Macroeconomic Report & Economic Updates

April 28, 2016

Nigeria Economic Update (Issue 16)

Nigerias Bonny light price declined by 7.1 percent from $40.19 per barrel on March 24, 2016 to $37.32 per barrel on April 1, 20162. OPEC weekly basket price also decreased by 3 percent from $35.81 per barrel to $34.74 per barrel within the same period3. The remerged downward trend in crude oil price is traceable to concerns over the likely failure of the oil production freeze deal between Saudi Arabia and Iran4. The outcome of the oil production freeze meeting which is scheduled to hold on April 17, 2016, will give further direction for oil supply regulation.

Download Label
March 13, 2018 - 4:00 am
application/pdf
617.07 kB
v.1.7 (stable)

Related

 

Nigeria Economic Update (Issue 40)

Global crude prices settled lower in the review week (September 29 to October 6, 2017). Precisely, a barrel of Brent crude sold for about $56, showing a 6.3 percent decrease. Nigerias Bonny light exchanged at $56.76 per barrel as at October 6, 2017. The draw down in price may be attributable to indications of higher output, as revealed by the addition of more production rigs by the U.S, rise in Iraqs crude exports and survey showing OPECs overall boosted supply.

Africa Economic Update (Issue 4)

International Monetary Fund (IMF) revised down growth forecast for Sub-Saharan Africa by 0.2 percentage points, while retaining growth estimates for Nigeria and South Africa in 2017. Precisely, growth rate forecast for Africa was reduced from 2.8 percent in January 2017 forecast to 2.6 percent in April 2017 forecast while growth estimates were retained at 0.8 percent for both South Africa and Nigeria. In contrast, global economic growth outlook was increased by 0.4 percentage points from 3.1 percent to 3.5 percent within the same period. Growth in Sub-Saharan Africa is hampered by adverse cyclical and supply side factors, weak fiscal buffers and rising public debt amongst non-commodity exporters as well as severe drought was experienced in Eastern and Southern Africa

Nigeria Economic Update (Issue 21)
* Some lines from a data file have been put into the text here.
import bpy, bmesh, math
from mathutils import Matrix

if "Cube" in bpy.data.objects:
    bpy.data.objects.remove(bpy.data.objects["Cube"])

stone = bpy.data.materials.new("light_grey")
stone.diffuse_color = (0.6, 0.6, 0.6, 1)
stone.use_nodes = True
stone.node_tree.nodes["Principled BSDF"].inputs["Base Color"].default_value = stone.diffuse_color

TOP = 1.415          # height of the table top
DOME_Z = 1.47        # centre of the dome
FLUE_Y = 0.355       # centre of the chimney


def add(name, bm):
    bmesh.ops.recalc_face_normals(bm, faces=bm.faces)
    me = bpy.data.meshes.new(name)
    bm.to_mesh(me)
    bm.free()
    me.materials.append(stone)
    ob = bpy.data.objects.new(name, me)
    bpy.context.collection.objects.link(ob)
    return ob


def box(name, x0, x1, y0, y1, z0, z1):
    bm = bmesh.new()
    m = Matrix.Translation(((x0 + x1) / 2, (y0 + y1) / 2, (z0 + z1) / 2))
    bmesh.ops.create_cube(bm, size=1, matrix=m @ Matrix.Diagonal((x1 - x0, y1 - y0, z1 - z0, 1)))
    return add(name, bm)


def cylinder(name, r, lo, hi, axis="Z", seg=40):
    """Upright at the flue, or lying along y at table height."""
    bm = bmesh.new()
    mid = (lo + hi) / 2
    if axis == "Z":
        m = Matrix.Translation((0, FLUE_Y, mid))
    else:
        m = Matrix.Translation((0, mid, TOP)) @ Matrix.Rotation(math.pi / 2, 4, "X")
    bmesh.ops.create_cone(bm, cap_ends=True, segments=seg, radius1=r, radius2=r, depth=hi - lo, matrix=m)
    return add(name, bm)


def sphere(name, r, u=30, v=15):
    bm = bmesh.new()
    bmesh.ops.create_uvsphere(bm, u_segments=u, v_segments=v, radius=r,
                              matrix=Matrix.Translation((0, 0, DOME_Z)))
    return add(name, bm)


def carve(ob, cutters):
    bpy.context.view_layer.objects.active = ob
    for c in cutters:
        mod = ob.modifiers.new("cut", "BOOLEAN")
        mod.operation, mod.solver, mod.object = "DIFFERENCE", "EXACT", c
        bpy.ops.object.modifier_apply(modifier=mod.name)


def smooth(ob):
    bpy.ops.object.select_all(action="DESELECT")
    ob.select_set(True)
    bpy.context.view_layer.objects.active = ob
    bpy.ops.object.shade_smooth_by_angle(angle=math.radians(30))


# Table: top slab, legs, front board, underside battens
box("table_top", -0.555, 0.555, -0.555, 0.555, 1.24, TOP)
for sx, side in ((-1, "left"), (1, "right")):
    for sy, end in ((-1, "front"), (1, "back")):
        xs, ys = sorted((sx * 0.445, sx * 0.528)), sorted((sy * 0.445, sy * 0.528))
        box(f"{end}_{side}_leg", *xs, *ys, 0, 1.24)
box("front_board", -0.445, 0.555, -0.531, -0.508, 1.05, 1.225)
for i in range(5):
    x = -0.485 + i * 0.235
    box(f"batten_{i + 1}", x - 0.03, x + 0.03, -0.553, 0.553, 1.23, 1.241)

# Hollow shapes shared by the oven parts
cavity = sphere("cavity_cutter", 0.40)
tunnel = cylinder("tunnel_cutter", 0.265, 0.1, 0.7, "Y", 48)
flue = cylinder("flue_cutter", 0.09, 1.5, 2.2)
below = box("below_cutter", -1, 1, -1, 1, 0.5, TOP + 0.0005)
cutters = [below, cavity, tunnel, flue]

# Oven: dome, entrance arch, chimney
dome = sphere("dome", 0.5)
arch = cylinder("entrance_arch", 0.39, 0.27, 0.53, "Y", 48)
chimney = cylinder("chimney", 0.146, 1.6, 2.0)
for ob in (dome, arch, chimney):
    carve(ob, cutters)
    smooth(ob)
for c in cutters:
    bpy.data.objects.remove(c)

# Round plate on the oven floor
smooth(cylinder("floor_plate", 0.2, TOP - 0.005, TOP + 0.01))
Recent data from the National Bureau of Statistics (NBS) shows that the value of capital imported to Nigeria declined by 54.34 percent; from $1.56 billion 2015Q4to $710.97 million in 2016Q11. This is the lowest value since the data was first released in 2007. Huge declines in Portfolio Investment (71.54 percent) and other Investment (44.84 percent) were the major drivers of the trend within the period. A myriad of factors have contributed to the decline in investments. The plunge in crude oil prices, and the resultant negative signals on investors confidence, was a key factor. This was exacerbated by the FOREX restrictions and delays in the assentation of 2016 Appropriation Bill. While the slight increases in oil prices and the recent signing of the budget into law could improve the general economic prospects, monetary authorities need to proffer solutions to the negative effects of the current FOREX restrictions on investments.